It isn't just you and, for some people, is a perfectly normal response. I am a major worrier. I worry that I moved too quickly and didn't consider enough options. I worry that I will get laid off (my job is the ONLY thing keeping me in the area). I worry that my kids have to learn to drive in a difficult area. Thinking about how old I will be in 30 years, REALLY worries me! Here's the thing I've learned, though: I give myself 3 minutes to worry about it. When I start to feel all the anxiety come up, I look at the clock, allow myself to dwell for 3 minutes, then I have to move on.
I just bought a plaque that says "Don't let yesterday use up too much of today" (Will Rogers). Same thing about tomorrow.
08-26-2012 02:56 AM - edited 08-26-2012 03:21 AM

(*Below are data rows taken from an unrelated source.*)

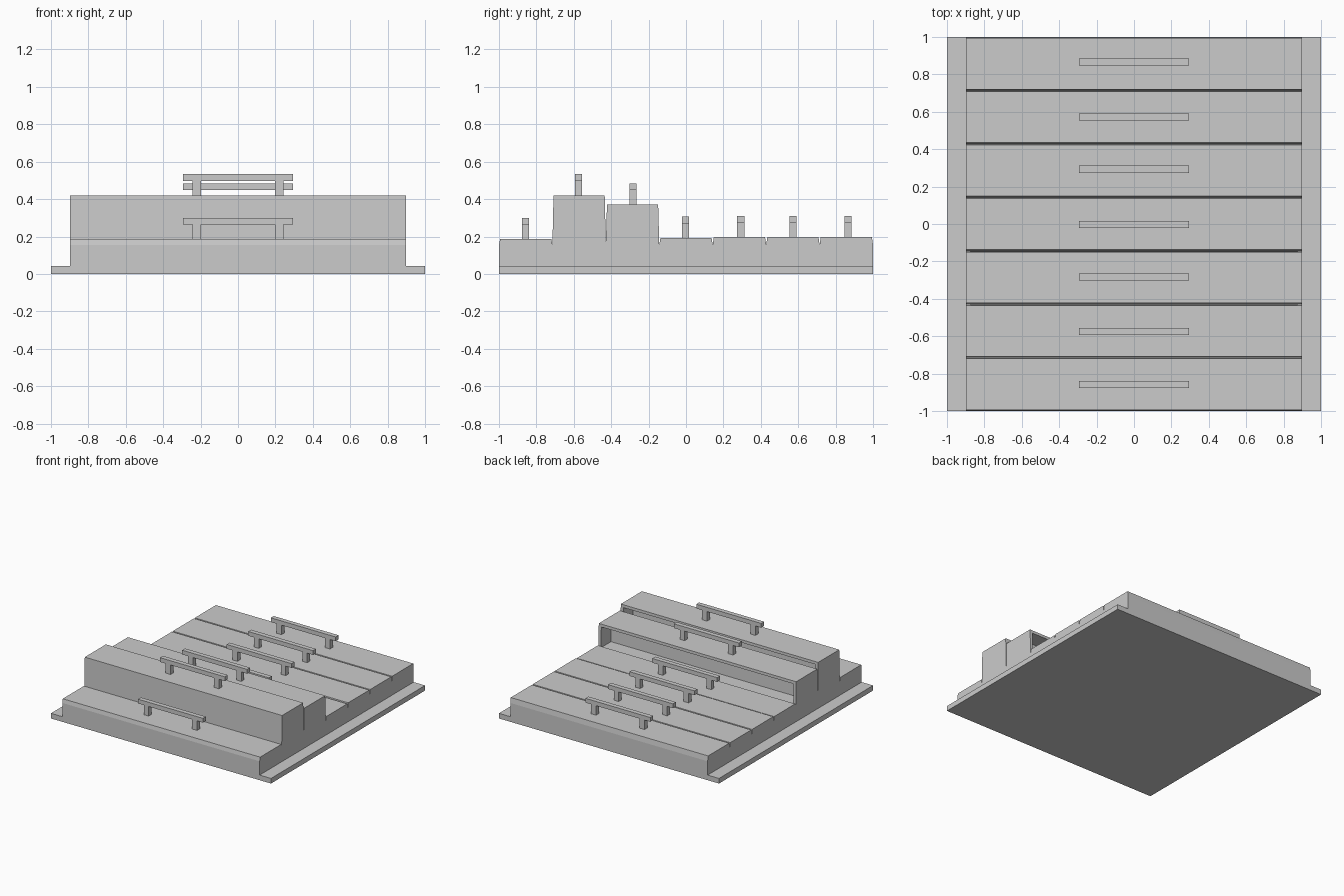
import bpy, bmesh
from mathutils import Vector

if "Cube" in bpy.data.objects:
    bpy.data.objects.remove(bpy.data.objects["Cube"])


def finish(bm, name):
    bmesh.ops.recalc_face_normals(bm, faces=bm.faces)
    mesh = bpy.data.meshes.new(name)
    bm.to_mesh(mesh)
    bm.free()
    ob = bpy.data.objects.new(name, mesh)
    bpy.context.collection.objects.link(ob)
    return ob


def add_box(bm, x0, x1, y0, y1, z0, z1):
    verts = bmesh.ops.create_cube(bm, size=1)["verts"]
    for v in verts:
        v.co = Vector((x1 if v.co.x > 0 else x0,
                       y1 if v.co.y > 0 else y0,
                       z1 if v.co.z > 0 else z0))
    return verts


def box(name, *bounds):
    bm = bmesh.new()
    add_box(bm, *bounds)
    return finish(bm, name)


SEAM = 0.155      # height where the drawers leave the cabinet
PITCH = 2 / 7     # drawer spacing
HALF = 0.897      # half width of the cabinet


def drawer(name, y0, y1, top, pulled):
    bm = bmesh.new()
    verts = add_box(bm, -HALF, HALF, y0, y1, SEAM, top)
    # front face is slightly narrower, leaving V grooves between drawers
    for v in verts:
        if v.co.z > SEAM + 0.001:
            v.co.y += 0.006 if v.co.y < (y0 + y1) / 2 else -0.006
    # pulled-out drawers show their open tray
    if pulled:
        bm.normal_update()
        face = max(bm.faces, key=lambda f: f.normal.y)
        bmesh.ops.inset_individual(bm, faces=[face], thickness=0.033)
        inner = bmesh.ops.extrude_discrete_faces(bm, faces=[face])["faces"]
        bmesh.ops.translate(bm, verts=inner[0].verts[:], vec=(0, -0.13, 0))
    return finish(bm, name)


def handle(name, y, top):
    bm = bmesh.new()
    w = 0.019
    add_box(bm, -0.295, 0.295, y - w, y + w, top + 0.078, top + 0.113)
    for x in (-0.22, 0.22):
        add_box(bm, x - 0.022, x + 0.022, y - w, y + w, top - 0.005, top + 0.078)
    return finish(bm, name)


# Back plate and cabinet carcass
box("back_plate", -1, 1, -1, 1, 0, 0.042)
box("cabinet_body", -HALF, HALF, -1, 1, 0.042, SEAM)

# Drawers with handles
tops = [0.187, 0.42, 0.37, 0.193, 0.197, 0.197, 0.197]
handle_y = [-0.858, -0.574, -0.284, -0.002, 0.293, 0.572, 0.866]
for i, (top, hy) in enumerate(zip(tops, handle_y)):
    y0 = -1 + i * PITCH
    drawer(f"drawer_{i + 1}", y0, y0 + PITCH, top, top > 0.3)
    handle(f"drawer_handle_{i + 1}", hy, top)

I think that the what ifs are a very important part of buying a home.
I went through them in 2008 with my first home, which ended up being a duplex. I was looking at single family homes and I kept thinking, what if I lose my job, how will I pay for this house. I finally decided that a duplex was the right answer, since I can collect rent on the side I wasn't living in.

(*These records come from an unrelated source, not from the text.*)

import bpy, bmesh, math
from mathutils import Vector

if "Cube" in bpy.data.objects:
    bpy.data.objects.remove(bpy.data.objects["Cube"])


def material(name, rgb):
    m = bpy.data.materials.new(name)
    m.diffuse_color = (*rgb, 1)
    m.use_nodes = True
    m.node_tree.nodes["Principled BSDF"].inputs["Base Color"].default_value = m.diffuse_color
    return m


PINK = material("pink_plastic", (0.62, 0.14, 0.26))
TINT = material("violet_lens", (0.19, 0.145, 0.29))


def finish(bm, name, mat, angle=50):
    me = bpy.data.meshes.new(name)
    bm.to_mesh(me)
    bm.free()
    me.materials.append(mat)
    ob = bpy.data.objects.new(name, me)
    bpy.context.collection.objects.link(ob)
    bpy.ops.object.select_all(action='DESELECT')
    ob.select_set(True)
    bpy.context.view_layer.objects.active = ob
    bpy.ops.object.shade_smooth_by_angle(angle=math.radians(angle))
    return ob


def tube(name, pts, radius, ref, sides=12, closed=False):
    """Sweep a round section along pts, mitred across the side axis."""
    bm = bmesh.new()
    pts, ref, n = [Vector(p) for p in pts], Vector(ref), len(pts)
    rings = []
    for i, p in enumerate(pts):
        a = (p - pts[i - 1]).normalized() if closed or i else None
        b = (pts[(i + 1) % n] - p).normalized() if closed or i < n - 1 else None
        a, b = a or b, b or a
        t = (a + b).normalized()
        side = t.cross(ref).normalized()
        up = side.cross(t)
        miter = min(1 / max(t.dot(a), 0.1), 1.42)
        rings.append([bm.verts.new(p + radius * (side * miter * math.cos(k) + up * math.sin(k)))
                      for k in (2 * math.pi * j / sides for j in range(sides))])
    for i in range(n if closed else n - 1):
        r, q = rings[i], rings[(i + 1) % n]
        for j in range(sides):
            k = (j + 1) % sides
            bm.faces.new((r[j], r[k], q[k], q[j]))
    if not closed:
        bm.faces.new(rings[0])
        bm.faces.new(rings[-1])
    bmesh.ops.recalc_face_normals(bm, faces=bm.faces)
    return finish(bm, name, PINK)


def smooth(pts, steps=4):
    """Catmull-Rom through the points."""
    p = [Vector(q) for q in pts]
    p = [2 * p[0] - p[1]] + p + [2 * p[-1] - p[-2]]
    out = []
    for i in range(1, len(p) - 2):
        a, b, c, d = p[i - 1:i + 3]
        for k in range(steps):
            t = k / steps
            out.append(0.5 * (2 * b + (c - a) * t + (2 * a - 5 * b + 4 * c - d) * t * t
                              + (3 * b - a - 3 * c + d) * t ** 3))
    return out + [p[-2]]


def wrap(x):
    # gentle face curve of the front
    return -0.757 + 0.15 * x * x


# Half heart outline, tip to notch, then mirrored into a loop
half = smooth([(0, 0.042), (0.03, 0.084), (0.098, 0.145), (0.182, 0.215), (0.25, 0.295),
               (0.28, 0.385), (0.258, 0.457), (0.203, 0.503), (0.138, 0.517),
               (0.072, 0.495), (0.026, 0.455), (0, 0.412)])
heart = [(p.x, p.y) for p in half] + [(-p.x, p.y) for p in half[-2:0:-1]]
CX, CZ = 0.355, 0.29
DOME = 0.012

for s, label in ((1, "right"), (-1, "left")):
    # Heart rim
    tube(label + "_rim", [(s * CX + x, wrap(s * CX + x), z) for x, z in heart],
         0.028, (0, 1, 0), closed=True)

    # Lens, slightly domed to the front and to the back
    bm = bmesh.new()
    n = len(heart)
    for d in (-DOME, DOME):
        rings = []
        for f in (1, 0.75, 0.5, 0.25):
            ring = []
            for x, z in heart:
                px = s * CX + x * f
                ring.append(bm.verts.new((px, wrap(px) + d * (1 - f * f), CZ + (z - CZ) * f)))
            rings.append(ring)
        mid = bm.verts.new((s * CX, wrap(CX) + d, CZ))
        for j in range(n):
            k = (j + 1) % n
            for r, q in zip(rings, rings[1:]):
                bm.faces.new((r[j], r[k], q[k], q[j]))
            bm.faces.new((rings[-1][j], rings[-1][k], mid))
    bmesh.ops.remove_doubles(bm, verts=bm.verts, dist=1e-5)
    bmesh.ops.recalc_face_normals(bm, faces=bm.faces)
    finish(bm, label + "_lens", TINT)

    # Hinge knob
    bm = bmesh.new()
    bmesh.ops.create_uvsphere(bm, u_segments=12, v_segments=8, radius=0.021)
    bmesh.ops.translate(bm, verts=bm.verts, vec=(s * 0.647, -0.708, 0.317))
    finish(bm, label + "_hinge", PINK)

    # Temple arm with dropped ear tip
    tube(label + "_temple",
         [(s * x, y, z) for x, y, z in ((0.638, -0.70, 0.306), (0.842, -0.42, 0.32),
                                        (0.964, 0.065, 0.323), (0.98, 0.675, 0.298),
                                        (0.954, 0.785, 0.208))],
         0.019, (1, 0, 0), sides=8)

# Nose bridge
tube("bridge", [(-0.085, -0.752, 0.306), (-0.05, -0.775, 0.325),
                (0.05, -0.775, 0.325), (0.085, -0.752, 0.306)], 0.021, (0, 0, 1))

Well guess what life happened! My ex husband let his truck get repoed and I was on the note. The lender got a default judgment against me for the deficiency balance and started garnishing my wages to the tune of 1100 per month. At that time I was making only 45k per year, so 1100 per month was a really big chunk out of my income.
It was a struggle paying the note on the house but I was able to do it without ever falling behind or paying late past the grace period. The garnishment lasted from september 2008 until march 2009. After that, I switched jobs and was able to settle for half of what was still owed.
If not for listening to the "what ifs" I'd be in a lot worse shape and maybe I would have lost my home.
Recently I purchased a single family home. Again, same what ifs going through my head. What if the renters of the duplex don't pay and what if both of my rental unts sit vacant.
I decided to go with a house that was wayyy below what I was approved for. The front end ratio being about 17% based on just my salary and rental income which is about 121k per year. My husband makes 65k per year and his income was not used on the application. We went with a 20 year house note.
Anyways, I sleep really well at night knowing that we will be just fine even if I lose my job. Because having two mortgages is somewhat scary, we went ahead and paid off two of our three vehicles with my bonus.. His truck was purchased in 2011 and my car was purchased in 2009. So now we are down to 1 car note, 1 student loan payment, and 2 mortgages
We have no plans to replace the cars until my daughter starts driving, and I want to put her in the car I bought in 2009, its a volvo very safe!
I don't think you should let the what ifs take over your life, just use them as a tool that is telling you to try to reduce your risk exposure as best you can while still giving yourself and your family what you need.
Good luck and god bless!
It feels great!